_Task directions_: Copy exactly the lines of the data below that run from the line holding "[(-0.35, 0), (-0.24, 0), (-0.74, 1.5), (-0.85, 1.49)])" through the line holding "[(-0.8, 1.54), (-0.565, 1.56), (-0.605, 1.667), (-0.81, 1.667)])", both ends included.

_Dataset entries_:
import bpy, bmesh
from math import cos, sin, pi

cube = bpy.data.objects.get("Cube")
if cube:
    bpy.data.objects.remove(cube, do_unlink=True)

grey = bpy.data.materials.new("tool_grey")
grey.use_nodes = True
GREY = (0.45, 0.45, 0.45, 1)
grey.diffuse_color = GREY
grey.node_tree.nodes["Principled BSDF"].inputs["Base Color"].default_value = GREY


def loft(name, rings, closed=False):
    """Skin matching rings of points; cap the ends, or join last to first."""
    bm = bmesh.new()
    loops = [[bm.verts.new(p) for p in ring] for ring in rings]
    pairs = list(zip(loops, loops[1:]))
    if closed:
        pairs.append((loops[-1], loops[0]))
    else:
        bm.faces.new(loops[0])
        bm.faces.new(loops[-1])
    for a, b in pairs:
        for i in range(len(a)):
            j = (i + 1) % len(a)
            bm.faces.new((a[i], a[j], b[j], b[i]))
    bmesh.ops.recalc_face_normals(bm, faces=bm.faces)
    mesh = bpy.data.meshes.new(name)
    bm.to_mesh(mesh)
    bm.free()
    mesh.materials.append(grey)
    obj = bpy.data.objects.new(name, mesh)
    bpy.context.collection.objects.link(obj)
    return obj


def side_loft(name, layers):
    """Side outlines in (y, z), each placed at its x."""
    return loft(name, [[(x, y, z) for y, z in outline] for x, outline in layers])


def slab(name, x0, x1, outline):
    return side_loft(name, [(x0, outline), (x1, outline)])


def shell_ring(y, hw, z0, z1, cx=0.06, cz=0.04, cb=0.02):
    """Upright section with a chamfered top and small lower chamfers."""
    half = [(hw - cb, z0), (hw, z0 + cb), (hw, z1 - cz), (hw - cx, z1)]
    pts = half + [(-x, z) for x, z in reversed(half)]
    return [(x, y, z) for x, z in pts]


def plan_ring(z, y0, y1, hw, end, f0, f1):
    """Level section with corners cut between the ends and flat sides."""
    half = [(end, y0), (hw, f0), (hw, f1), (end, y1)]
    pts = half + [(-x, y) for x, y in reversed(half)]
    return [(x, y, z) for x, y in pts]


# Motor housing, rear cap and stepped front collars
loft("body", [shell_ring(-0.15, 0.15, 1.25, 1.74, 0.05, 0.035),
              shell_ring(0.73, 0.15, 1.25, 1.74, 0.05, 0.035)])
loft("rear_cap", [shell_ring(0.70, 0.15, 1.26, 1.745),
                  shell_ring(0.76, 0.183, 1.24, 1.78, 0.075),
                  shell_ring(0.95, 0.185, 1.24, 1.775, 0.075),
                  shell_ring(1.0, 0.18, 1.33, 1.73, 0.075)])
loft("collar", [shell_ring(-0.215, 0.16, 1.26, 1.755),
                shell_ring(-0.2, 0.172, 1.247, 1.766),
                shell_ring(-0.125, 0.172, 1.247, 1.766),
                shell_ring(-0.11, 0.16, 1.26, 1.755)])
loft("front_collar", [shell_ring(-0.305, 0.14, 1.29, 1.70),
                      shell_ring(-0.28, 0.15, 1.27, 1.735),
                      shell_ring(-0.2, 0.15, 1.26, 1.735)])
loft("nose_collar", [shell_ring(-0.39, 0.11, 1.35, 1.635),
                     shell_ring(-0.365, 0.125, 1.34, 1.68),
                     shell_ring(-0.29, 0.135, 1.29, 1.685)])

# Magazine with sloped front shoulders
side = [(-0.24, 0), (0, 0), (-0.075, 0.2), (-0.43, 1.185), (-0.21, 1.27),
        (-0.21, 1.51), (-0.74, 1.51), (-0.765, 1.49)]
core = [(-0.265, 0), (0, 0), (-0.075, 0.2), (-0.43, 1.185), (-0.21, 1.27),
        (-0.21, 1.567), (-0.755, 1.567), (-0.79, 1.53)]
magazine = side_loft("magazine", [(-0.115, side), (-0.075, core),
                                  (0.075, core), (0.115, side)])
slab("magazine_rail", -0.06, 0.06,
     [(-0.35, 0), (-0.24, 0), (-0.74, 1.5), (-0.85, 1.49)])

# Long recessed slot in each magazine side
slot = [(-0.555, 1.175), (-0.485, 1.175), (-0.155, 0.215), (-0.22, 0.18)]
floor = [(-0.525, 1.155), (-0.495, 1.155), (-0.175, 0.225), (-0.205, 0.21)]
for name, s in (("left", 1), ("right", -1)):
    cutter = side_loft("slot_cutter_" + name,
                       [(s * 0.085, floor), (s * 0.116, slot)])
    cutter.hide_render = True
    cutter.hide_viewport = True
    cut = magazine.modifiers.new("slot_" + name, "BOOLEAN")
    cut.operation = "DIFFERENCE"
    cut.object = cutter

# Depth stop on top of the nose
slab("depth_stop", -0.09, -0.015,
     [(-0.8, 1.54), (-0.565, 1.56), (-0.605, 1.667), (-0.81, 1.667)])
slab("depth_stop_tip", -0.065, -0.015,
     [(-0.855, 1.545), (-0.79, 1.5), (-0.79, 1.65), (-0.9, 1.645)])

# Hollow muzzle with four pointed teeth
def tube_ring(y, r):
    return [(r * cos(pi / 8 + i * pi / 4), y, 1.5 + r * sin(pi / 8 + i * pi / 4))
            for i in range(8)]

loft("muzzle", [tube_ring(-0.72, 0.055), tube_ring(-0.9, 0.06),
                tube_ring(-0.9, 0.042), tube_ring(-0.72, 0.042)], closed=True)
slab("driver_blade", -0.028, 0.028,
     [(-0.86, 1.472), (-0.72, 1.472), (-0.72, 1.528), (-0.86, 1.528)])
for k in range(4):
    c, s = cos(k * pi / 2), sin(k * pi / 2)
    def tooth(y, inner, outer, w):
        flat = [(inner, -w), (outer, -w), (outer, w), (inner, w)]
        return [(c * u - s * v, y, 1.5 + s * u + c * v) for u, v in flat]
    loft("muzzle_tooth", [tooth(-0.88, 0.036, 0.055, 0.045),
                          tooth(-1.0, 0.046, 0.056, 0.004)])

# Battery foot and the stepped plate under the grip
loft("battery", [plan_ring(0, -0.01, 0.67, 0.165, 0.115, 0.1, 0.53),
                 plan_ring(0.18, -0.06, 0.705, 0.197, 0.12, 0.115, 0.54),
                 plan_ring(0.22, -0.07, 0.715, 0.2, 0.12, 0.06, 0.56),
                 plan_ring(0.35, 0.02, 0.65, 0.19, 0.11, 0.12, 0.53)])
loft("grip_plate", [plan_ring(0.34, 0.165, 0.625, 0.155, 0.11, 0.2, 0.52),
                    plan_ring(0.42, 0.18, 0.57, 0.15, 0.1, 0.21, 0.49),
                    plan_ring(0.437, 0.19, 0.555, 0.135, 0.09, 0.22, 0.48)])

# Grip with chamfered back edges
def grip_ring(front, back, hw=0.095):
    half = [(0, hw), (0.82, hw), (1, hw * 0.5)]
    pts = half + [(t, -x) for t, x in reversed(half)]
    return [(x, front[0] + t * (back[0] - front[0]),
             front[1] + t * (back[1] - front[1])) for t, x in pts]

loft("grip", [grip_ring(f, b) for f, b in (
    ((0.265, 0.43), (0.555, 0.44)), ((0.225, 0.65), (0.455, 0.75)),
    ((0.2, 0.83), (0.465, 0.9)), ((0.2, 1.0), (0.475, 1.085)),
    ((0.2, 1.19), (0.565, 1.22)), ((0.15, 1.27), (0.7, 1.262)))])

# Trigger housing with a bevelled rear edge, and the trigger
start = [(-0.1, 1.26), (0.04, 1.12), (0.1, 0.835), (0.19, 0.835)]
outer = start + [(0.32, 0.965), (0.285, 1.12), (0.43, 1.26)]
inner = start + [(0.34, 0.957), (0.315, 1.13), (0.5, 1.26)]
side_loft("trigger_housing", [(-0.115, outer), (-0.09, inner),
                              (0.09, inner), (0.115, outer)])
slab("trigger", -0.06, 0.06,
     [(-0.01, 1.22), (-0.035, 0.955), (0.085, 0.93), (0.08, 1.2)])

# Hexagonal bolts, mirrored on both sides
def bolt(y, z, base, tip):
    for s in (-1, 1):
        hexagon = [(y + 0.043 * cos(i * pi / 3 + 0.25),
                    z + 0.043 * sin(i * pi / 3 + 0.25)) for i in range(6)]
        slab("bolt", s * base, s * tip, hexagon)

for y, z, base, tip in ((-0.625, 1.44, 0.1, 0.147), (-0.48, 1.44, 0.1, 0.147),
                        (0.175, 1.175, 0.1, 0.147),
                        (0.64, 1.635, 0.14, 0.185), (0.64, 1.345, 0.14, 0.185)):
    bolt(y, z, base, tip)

_Response to the task_:
     [(-0.35, 0), (-0.24, 0), (-0.74, 1.5), (-0.85, 1.49)])

# Long recessed slot in each magazine side
slot = [(-0.555, 1.175), (-0.485, 1.175), (-0.155, 0.215), (-0.22, 0.18)]
floor = [(-0.525, 1.155), (-0.495, 1.155), (-0.175, 0.225), (-0.205, 0.21)]
for name, s in (("left", 1), ("right", -1)):
    cutter = side_loft("slot_cutter_" + name,
                       [(s * 0.085, floor), (s * 0.116, slot)])
    cutter.hide_render = True
    cutter.hide_viewport = True
    cut = magazine.modifiers.new("slot_" + name, "BOOLEAN")
    cut.operation = "DIFFERENCE"
    cut.object = cutter

# Depth stop on top of the nose
slab("depth_stop", -0.09, -0.015,
     [(-0.8, 1.54), (-0.565, 1.56), (-0.605, 1.667), (-0.81, 1.667)])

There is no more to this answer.